Once you have completed the exterior and interior security inventory of your home you need to have a meeting with your family members or people who live with you in your residence to develop a plan of action. The meaning of a plan of action is what to do if and when you are a victim of a home invasion. This plan of action should be taken seriously and with everyone in the household having a role.
If you are not already, you need to become a responsible firearm owner and receive professional training with whatever firearm you choose to use in your home defense plan. You must not only be physically prepared to use your chosen firearm but also mentally prepared. You need to train consistently and know the laws of self-defense in your state. Knowledge is power! Know the law and know your rights.
How well do you know the lay out of your home? We walk throughout our home every day. We can get from the living room to the kitchen easily. But, we are not under pressure or scared out of our minds. A good drill for you and your family is to walk through your home blindfolded. Have a family member blindfold you, give you a destination and then walk with you until you complete the journey. Do this drill until everyone is comfortable and able to do it with ease and speed. Do the same drill at night with the lights off.

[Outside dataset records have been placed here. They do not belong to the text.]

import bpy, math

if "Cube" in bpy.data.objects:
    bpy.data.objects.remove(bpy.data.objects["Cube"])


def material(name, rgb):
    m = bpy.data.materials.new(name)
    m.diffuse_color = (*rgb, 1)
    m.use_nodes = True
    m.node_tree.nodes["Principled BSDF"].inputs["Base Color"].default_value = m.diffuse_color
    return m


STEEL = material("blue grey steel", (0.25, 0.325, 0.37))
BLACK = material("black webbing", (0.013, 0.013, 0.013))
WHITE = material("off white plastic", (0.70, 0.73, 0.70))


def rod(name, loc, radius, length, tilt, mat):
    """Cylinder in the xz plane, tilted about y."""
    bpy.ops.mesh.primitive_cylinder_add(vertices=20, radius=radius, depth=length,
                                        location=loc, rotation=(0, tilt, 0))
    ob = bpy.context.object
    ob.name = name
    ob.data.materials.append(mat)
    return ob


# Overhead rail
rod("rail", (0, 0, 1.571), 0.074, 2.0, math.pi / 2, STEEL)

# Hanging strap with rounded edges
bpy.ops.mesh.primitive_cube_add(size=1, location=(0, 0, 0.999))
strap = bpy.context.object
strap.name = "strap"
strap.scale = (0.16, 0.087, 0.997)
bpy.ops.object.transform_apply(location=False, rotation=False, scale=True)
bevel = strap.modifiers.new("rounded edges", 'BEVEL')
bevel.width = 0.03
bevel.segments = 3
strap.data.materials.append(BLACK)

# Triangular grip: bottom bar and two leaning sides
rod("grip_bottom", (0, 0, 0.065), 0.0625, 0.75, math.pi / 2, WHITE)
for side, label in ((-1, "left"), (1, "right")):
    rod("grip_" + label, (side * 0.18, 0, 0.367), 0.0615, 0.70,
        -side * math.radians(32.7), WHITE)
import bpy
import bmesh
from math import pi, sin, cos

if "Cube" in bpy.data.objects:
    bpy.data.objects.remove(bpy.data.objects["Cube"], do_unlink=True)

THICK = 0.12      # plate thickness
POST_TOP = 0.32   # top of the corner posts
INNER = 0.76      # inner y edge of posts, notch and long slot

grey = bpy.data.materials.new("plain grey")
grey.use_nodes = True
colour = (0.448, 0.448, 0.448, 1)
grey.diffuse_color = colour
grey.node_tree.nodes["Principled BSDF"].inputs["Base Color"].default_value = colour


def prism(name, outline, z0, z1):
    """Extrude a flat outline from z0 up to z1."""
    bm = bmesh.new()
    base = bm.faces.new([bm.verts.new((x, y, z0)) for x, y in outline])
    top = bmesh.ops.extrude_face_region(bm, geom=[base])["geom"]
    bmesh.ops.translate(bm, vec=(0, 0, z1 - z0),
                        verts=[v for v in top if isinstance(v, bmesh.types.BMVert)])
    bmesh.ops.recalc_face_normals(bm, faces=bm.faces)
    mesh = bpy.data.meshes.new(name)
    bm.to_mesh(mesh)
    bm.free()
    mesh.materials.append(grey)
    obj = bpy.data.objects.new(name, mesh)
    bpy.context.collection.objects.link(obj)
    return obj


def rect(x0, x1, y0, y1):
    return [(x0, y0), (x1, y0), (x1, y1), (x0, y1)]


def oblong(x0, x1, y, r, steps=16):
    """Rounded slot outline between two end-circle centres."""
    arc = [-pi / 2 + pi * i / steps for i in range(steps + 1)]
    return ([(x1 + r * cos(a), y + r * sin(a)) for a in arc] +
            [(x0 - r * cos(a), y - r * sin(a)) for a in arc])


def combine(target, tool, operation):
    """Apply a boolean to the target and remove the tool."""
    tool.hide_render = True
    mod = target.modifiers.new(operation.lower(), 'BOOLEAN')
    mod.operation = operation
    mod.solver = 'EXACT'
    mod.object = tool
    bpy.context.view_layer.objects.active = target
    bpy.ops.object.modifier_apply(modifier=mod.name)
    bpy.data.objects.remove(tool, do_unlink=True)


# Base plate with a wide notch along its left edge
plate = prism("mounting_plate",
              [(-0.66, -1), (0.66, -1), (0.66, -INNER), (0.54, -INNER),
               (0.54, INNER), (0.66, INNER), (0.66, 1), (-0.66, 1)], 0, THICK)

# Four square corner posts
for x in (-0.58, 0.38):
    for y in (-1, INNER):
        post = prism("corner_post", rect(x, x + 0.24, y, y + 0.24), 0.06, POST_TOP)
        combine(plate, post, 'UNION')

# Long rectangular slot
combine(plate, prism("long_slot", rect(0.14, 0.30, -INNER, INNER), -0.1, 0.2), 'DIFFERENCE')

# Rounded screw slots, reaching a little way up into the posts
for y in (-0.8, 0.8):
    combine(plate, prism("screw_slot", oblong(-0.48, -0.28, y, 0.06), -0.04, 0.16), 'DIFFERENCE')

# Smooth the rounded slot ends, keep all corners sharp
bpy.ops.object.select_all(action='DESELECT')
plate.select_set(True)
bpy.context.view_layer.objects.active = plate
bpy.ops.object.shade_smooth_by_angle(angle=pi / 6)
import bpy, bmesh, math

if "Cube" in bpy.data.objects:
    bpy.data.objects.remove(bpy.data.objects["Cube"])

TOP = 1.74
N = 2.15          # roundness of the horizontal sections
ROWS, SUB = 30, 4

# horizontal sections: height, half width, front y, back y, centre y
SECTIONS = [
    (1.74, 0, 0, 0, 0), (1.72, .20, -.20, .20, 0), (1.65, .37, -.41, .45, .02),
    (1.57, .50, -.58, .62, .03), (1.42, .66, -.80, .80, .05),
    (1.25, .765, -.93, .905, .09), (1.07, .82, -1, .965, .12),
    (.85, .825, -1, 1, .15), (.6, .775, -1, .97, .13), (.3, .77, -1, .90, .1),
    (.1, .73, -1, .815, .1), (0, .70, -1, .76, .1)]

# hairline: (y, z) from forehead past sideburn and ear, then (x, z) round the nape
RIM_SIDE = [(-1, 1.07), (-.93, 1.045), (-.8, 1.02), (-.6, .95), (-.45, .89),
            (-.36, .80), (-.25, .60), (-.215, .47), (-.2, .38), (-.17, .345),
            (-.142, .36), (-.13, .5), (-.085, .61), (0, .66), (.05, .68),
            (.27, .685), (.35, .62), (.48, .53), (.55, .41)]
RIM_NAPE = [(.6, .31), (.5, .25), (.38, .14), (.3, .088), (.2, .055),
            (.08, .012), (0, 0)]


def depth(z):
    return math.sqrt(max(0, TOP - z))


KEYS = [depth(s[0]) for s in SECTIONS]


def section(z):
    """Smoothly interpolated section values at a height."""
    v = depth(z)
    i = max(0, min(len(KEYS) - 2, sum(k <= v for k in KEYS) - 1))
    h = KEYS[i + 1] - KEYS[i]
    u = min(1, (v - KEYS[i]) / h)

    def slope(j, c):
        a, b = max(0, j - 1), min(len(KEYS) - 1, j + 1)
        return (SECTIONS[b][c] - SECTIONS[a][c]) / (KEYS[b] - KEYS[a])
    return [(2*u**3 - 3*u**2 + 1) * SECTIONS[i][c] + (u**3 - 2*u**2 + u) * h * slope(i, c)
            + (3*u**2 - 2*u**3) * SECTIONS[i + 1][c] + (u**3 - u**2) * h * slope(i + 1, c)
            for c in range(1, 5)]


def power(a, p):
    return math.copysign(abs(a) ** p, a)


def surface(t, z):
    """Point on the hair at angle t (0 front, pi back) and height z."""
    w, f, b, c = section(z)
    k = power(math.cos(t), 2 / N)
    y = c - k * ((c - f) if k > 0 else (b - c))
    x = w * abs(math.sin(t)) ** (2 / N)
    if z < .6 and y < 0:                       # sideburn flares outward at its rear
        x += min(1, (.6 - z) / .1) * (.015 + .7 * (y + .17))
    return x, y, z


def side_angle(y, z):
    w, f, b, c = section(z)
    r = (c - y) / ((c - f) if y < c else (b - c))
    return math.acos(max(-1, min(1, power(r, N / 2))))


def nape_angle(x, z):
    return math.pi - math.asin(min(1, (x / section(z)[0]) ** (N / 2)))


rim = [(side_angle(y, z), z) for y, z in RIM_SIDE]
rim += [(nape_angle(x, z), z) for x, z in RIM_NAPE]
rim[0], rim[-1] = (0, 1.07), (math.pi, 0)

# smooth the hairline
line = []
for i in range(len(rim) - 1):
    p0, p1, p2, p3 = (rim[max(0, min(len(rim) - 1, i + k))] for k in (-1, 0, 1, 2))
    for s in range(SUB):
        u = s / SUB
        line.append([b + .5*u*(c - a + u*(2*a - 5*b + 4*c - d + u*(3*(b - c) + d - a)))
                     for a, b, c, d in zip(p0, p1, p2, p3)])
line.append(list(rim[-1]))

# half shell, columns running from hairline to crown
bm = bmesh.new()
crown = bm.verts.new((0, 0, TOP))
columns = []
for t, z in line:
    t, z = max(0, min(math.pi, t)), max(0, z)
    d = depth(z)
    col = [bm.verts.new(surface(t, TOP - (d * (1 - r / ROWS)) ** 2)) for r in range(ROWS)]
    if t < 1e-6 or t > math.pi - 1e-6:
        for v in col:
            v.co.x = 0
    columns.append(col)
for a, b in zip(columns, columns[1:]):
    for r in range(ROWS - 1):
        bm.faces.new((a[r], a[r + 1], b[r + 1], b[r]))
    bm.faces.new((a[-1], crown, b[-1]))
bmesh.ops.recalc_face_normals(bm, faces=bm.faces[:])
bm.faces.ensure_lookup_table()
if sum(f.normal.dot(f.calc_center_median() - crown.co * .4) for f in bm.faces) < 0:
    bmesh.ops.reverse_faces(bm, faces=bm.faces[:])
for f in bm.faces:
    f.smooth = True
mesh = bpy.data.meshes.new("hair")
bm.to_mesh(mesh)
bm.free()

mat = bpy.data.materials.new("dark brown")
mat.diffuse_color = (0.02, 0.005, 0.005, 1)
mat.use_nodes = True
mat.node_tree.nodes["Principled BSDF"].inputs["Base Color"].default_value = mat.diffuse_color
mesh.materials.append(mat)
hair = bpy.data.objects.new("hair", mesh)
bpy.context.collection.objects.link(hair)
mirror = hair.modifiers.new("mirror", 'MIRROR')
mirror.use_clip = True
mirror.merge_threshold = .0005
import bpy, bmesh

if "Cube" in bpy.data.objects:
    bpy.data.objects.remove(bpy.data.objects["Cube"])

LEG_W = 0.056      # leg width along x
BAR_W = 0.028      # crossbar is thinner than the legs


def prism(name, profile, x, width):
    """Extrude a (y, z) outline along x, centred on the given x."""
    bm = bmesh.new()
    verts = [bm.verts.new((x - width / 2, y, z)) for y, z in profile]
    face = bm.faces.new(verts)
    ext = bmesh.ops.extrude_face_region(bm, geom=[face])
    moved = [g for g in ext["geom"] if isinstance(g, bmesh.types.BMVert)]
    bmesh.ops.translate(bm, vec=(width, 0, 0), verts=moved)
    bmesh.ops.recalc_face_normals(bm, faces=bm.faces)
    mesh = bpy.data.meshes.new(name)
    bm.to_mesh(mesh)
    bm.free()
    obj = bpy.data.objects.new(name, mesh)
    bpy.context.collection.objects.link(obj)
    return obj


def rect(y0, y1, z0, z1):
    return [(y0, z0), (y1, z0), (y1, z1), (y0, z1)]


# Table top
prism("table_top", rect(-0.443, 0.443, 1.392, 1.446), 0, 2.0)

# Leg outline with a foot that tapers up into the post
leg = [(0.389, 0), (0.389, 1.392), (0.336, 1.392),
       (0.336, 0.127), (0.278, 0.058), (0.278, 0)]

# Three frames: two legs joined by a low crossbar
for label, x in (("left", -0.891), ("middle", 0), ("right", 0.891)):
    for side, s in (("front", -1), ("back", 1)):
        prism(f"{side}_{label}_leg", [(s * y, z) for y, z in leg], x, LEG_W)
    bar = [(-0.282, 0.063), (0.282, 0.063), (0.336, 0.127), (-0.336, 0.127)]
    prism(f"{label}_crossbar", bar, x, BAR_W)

If you don’t have a built in “safe room” in your home then you need to designate a room or rooms in the home to be the safe room. This will be the room where family members are able to quickly assemble to during the time of a break-in, and a firearm is readily accessible. Home invasions usually take place at night or in the early morning hours when people are sleeping. But keep in mind that they can happen at any time. A good example of a safe room is a bedroom with a walk-in closet. The walk-in closet is where your family would be as you defend from the bedroom behind hard cover. In this safe room you should have a closet large enough to fit your family. Those inside this closet should have a designated leader and a charged cell phone to immediately contact the police.
When I teach this at my school I stress that no one should leave the safe room and go out into the home looking for the perpetrator(s). No matter how large or small your home may be there may always be more than one perpetrator. Defend from your point of hard cover; as it is always the best bet.
While defending from your position, your designee should be making contact with the police with their cell phone. A full description of what is going on will be needed for the police. Police Dispatchers are trained to ask the correct questions. Since you are the defender and armed with a firearm it is very important that your designee give your description to the police dispatcher and advise them that you are armed so they know you are a good guy.
One important thing you need to know is that most police departments have a standard operating procedure that tells them that they must go directly into a building, home, etc., when an occupied residential burglary or home invasion is actively taking place. This is done for the safety and well-being of the occupants not the perpetrators. It is very important that your designee, who is on the phone with the police dispatcher when the police arrive, stays on the phone with the dispatcher until everyone is safe and the scene is secured.
Remember, putting a good plan together with your family or people who live in the residence with you is important. Practice the plan, work through it and make sure everyone is on the same page.
Everyone’s home is different. The size, amount of rooms, single floor or two floors, some even have three floors, down to small apartments. Get tactical and make it work for you and the structure you live in.
Don’t work on this only once and forget about it. Have a family training time often so you are fully prepared. Remember, your response reflects back to your lowest level of training.
Train Hard, Stay Safe!
Sgt John Riddle – City of West Palm Beach Police Department
Progressive Self Defense Systems